What you have to do
Below are some records; quote exactly the lines from the one that contains "0.115), (0.37, zc" through the one that contains "finish(lug, [window, cyl(0.43, zc, 0.035, -1, 0)])", inclusive, and no others.

═════ Listed records ═════

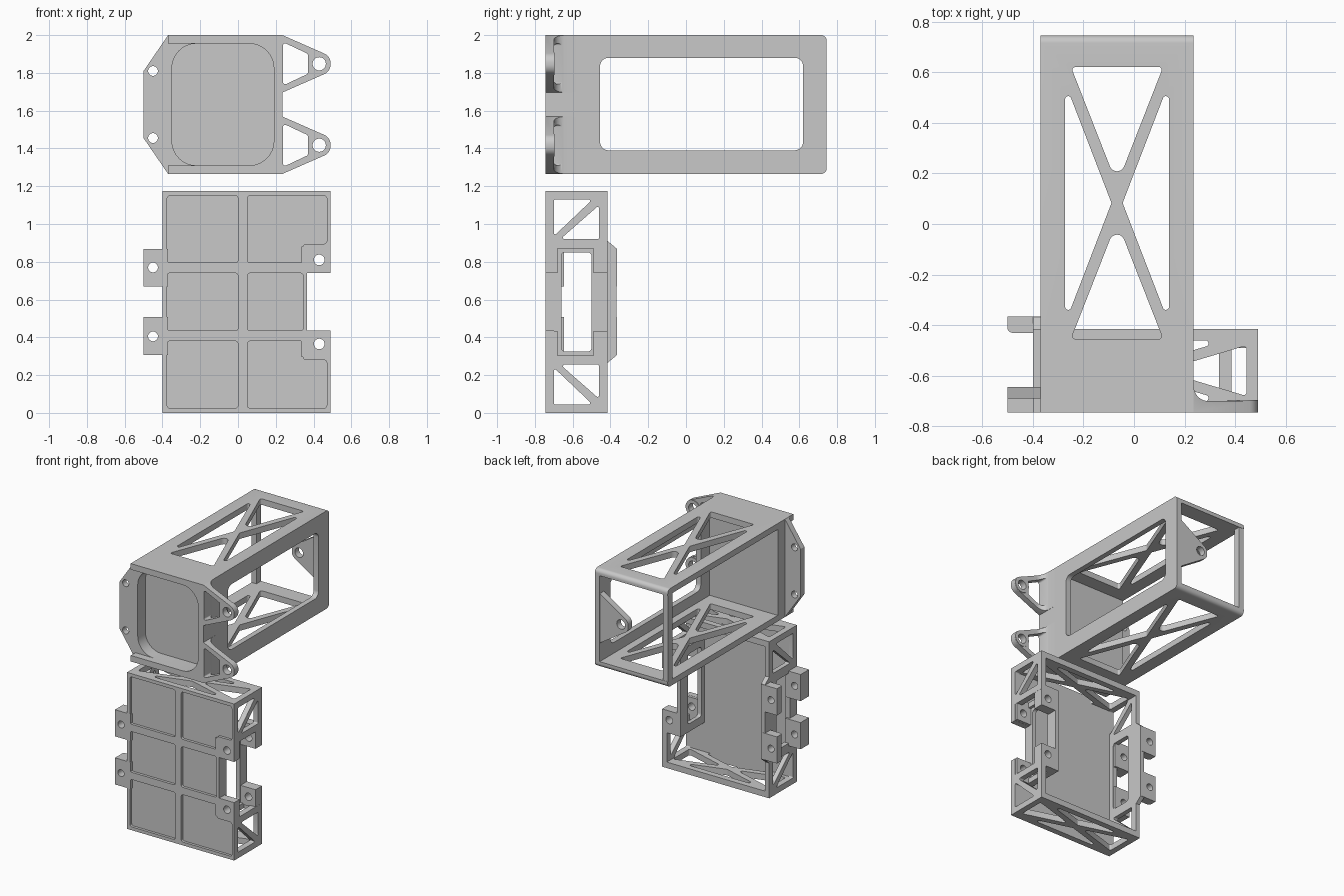
import bpy, bmesh, math
from mathutils import Vector

if "Cube" in bpy.data.objects:
    bpy.data.objects.remove(bpy.data.objects["Cube"])

grey = bpy.data.materials.new("plain grey")
grey.use_nodes = True
grey.diffuse_color = (0.58, 0.58, 0.58, 1)
grey.node_tree.nodes["Principled BSDF"].inputs["Base Color"].default_value = grey.diffuse_color


def rounded(pts, r):
    """Replace each corner with an arc; a point may carry its own radius."""
    out, n = [], len(pts)
    for i, q in enumerate(pts):
        p, rad = Vector(q[:2]), (q[2] if len(q) > 2 else r)
        if rad <= 0:
            out.append(p)
            continue
        a, b = Vector(pts[i - 1][:2]) - p, Vector(pts[(i + 1) % n][:2]) - p
        half = a.angle(b) / 2
        d = min(rad / math.tan(half), 0.48 * a.length, 0.48 * b.length)
        rad = d * math.tan(half)
        a.normalize()
        b.normalize()
        c = p + (a + b).normalized() * rad / math.sin(half)
        u, v = (p + a * d - c).normalized(), (p + b * d - c).normalized()
        out += [c + u.slerp(v, k / 8).normalized() * rad for k in range(9)]
    return out


def prism(name, axis, pts, lo, hi, r=0):
    """Extrude a 2D outline along an axis."""
    place = {"x": lambda p, h: (h, p[0], p[1]),
             "y": lambda p, h: (p[0], h, p[1]),
             "z": lambda p, h: (p[0], p[1], h)}[axis]
    bm = bmesh.new()
    outline = rounded(pts, r)
    low = [bm.verts.new(place(p, lo)) for p in outline]
    high = [bm.verts.new(place(p, hi)) for p in outline]
    bm.faces.new(low)
    bm.faces.new(high)
    n = len(low)
    for i in range(n):
        j = (i + 1) % n
        bm.faces.new((low[i], low[j], high[j], high[i]))
    bmesh.ops.recalc_face_normals(bm, faces=bm.faces)
    me = bpy.data.meshes.new(name)
    bm.to_mesh(me)
    bm.free()
    me.materials.append(grey)
    ob = bpy.data.objects.new(name, me)
    bpy.context.collection.objects.link(ob)
    return ob


def rect(a0, a1, b0, b1):
    return [(a0, b0), (a1, b0), (a1, b1), (a0, b1)]


def box(name, x, y, z):
    return prism(name, "z", rect(*x, *y), *z)


def cyl(x, z, r, y0, y1, name="hole"):
    pts = [(x + r * math.cos(t * math.pi / 16), z + r * math.sin(t * math.pi / 16)) for t in range(32)]
    return prism(name, "y", pts, y0, y1)


def finish(ob, cutters=(), op="DIFFERENCE"):
    """Apply the cutters, then shade smooth with sharp edges."""
    for c in cutters:
        m = ob.modifiers.new("cut", "BOOLEAN")
        m.operation, m.object, m.solver = op, c, "EXACT"
    if cutters:
        bpy.context.view_layer.update()
        ev = ob.evaluated_get(bpy.context.evaluated_depsgraph_get())
        me = bpy.data.meshes.new_from_object(ev)
        ob.modifiers.clear()
        ob.data = me
        for c in cutters:
            bpy.data.objects.remove(c)
    ob.data.shade_smooth()
    ob.data.set_sharp_from_angle(angle=math.radians(30))
    return ob


def x_truss(cx, cy, hx, hy, base_x, gap_y, base_y, gap_x, lo, hi, tip):
    """Four triangular windows that leave crossed bars."""
    cuts = []
    for s in (-1, 1):
        cuts.append(prism("window", "z", [(cx - base_x, cy + s * hy), (cx + base_x, cy + s * hy),
                                          (cx, cy + s * gap_y, tip)], lo, hi, 0.012))
        cuts.append(prism("window", "z", [(cx + s * hx, cy - base_y), (cx + s * hx, cy + base_y),
                                          (cx + s * gap_x, cy)], lo, hi, 0.012))
    return cuts


# Upper housing: open at the back and on its right side
Z0, Z1, IN0, IN1 = 1.265, 2.0, 1.31, 1.955
housing = prism("housing_frame", "x", [(-0.745, Z0), (0.745, Z0, 0.03), (0.745, Z1, 0.03), (-0.745, Z1)], -0.37, 0.235)
finish(housing, [
    box("interior", (-0.6, 0.195), (-0.56, 1), (IN0, IN1)),
    prism("front_recess", "y", rect(-0.35, 0.19, IN0, IN1), -1, -0.6, 0.13),
    box("front_step", (-0.6, -0.2), (-1, -0.69), (IN0, IN1)),
    prism("side_window", "x", rect(-0.455, 0.62, 1.39, 1.88), 0.1, 0.5, 0.045),
] + x_truss(-0.067, 0.083, 0.205, 0.5375, 0.182, 0.073, 0.475, 0.022, 1, 3, 0.03))
finish(box("housing_rear_post", (-0.37, -0.33), (0.69, 0.743), (IN0 - 0.01, IN1 + 0.01)))

# Screw flange on the right of the housing
flange = prism("housing_flange", "y", [(-0.36, Z1), (-0.37, Z1), (-0.5, 1.81), (-0.5, 1.455),
                                       (-0.37, Z0), (-0.36, Z0)], -0.69, -0.645)
finish(flange, [cyl(-0.45, z, 0.026, -1, 0) for z in (1.81, 1.455)])

# Two triangular lugs with curved roots
for word, zc in (("upper", 1.848), ("lower", 1.417)):
    lug = prism(word + "_lug", "y", [(0.2, zc - 0.152), (0.235, zc - 0.152), (0.49, zc - 0.04, 0.055),
                                     (0.49, zc + 0.04, 0.055), (0.235, zc + 0.152), (0.2, zc + 0.152)], -0.745, -0.5)
    root = prism("root_curve", "z", [(0.19, -0.8), (0.55, -0.8), (0.55, -0.7), (0.237, -0.7, 0.11),
                                     (0.235, -0.58), (0.19, -0.58)], 1, 2.2)
    finish(lug, [root], "INTERSECT")
    window = prism("window", "y", [(0.238, zc - 0.115), (0.37, zc - 0.053), (0.37, zc + 0.053),
                                   (0.238, zc + 0.115)], -1, 0, 0.012)
    finish(lug, [window, cyl(0.43, zc, 0.035, -1, 0)])
    finish(cyl(0.43, zc, 0.06, -0.745, -0.695, word + "_lug_boss"), [cyl(0.43, zc, 0.035, -1, 0)])

# Inward lug at the rear of the housing
rear_lug = prism("rear_lug", "y", [(0.21, 1.44), (0.21, 1.83), (-0.04, 1.67, 0.05), (-0.04, 1.6, 0.05)], 0.695, 0.743)
finish(rear_lug, [cyl(0.02, 1.635, 0.035, 0, 1)])

# Tray front plate with shallow pockets
H = 1.175
plate = prism("tray_front_plate", "y", [(-0.4, 0), (0.49, 0), (0.49, 0.435), (0.365, 0.435), (0.365, 0.74),
                                        (0.49, 0.74), (0.49, H), (-0.4, H)], -0.745, -0.7)
pockets = [rect(-0.375, 0, 0.795, 1.15), rect(-0.375, 0, 0.435, 0.74), rect(-0.375, 0, 0.025, 0.38),
           rect(0.05, 0.345, 0.435, 0.74)]
corner = [(0.05, 1.15), (0.47, 1.15), (0.47, 0.895), (0.345, 0.895), (0.345, 0.795), (0.05, 0.795)]
pockets += [corner, [(x, H - z) for x, z in corner]]
screws = (0.81, H - 0.81)
finish(plate, [prism("pocket", "y", p, -1, -0.725, 0.015) for p in pockets]
       + [cyl(0.43, z, 0.028, -1, 0) for z in screws])


# Tray walls, stepped inward on the left side
def wall_ring(l, r, step, z, shelf):
    return [(l, z), (r, z), (r, shelf), (step, shelf), (step, H - shelf), (r, H - shelf), (r, H - z), (l, H - z)]


walls = prism("tray_walls", "y", wall_ring(-0.4, 0.49, 0.365, 0, 0.305), -0.72, -0.415)
cuts = [prism("hollow", "y", wall_ring(-0.365, 0.45, 0.335, 0.045, 0.265), -1, 0),
        prism("middle_window", "x", rect(-0.66, -0.5, 0.325, 0.85), -1, 1, 0.02),
        box("shelf_slot", (0.385, 0.445), (-0.68, -0.48), (0.2, 1))]
for tri in ([(-0.7, 1.13), (-0.495, 1.13), (-0.7, 0.935)], [(-0.46, 1.1), (-0.46, 0.92), (-0.665, 0.92)]):
    for t in (tri, [(y, H - z) for y, z in tri]):
        cuts.append(prism("side_truss", "x", t, -1, 1, 0.008))
for lo, hi in ((-0.1, 0.1), (1.1, 1.3)):
    cuts += x_truss(0.045, -0.58, 0.4, 0.12, 0.32, 0.025, 0.1, 0.065, lo, hi, 0.012)
finish(walls, cuts)

# Screw ears, mirrored top to bottom
for word, mirror in (("upper", False), ("lower", True)):
    def span(a, b):
        return (H - b, H - a) if mirror else (a, b)
    for place, y0, y1 in (("front", -0.744, -0.68), ("rear", -0.49, -0.415)):
        ear = prism(f"{word}_{place}_left_ear", "y", rect(0.335, 0.489, *span(0.741, 0.88)), y0, y1)
        finish(ear, [cyl(0.43, screws[mirror], 0.028, -1, 0)])
    for place, y0, y1 in (("front", -0.745, -0.645), ("rear", -0.43, -0.365)):
        ear = prism(f"{word}_{place}_right_ear", "z", [(-0.37, y0), (-0.5, y0, 0.02 if place == "rear" else 0),
                                                       (-0.5, y1), (-0.37, y1)], *span(0.668, 0.868))
        finish(ear, [cyl(-0.45, H - 0.77 if mirror else 0.77, 0.026, -1, 0)])

# Rail along the rear edge of the right wall
finish(prism("tray_rear_rail", "x", [(-0.43, 0.265), (-0.415, 0.265), (-0.367, 0.305), (-0.367, 0.87),
                                     (-0.415, 0.91), (-0.43, 0.91)], -0.4, -0.367))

═════

Task solution
    window = prism("window", "y", [(0.238, zc - 0.115), (0.37, zc - 0.053), (0.37, zc + 0.053),
                                   (0.238, zc + 0.115)], -1, 0, 0.012)
    finish(lug, [window, cyl(0.43, zc, 0.035, -1, 0)])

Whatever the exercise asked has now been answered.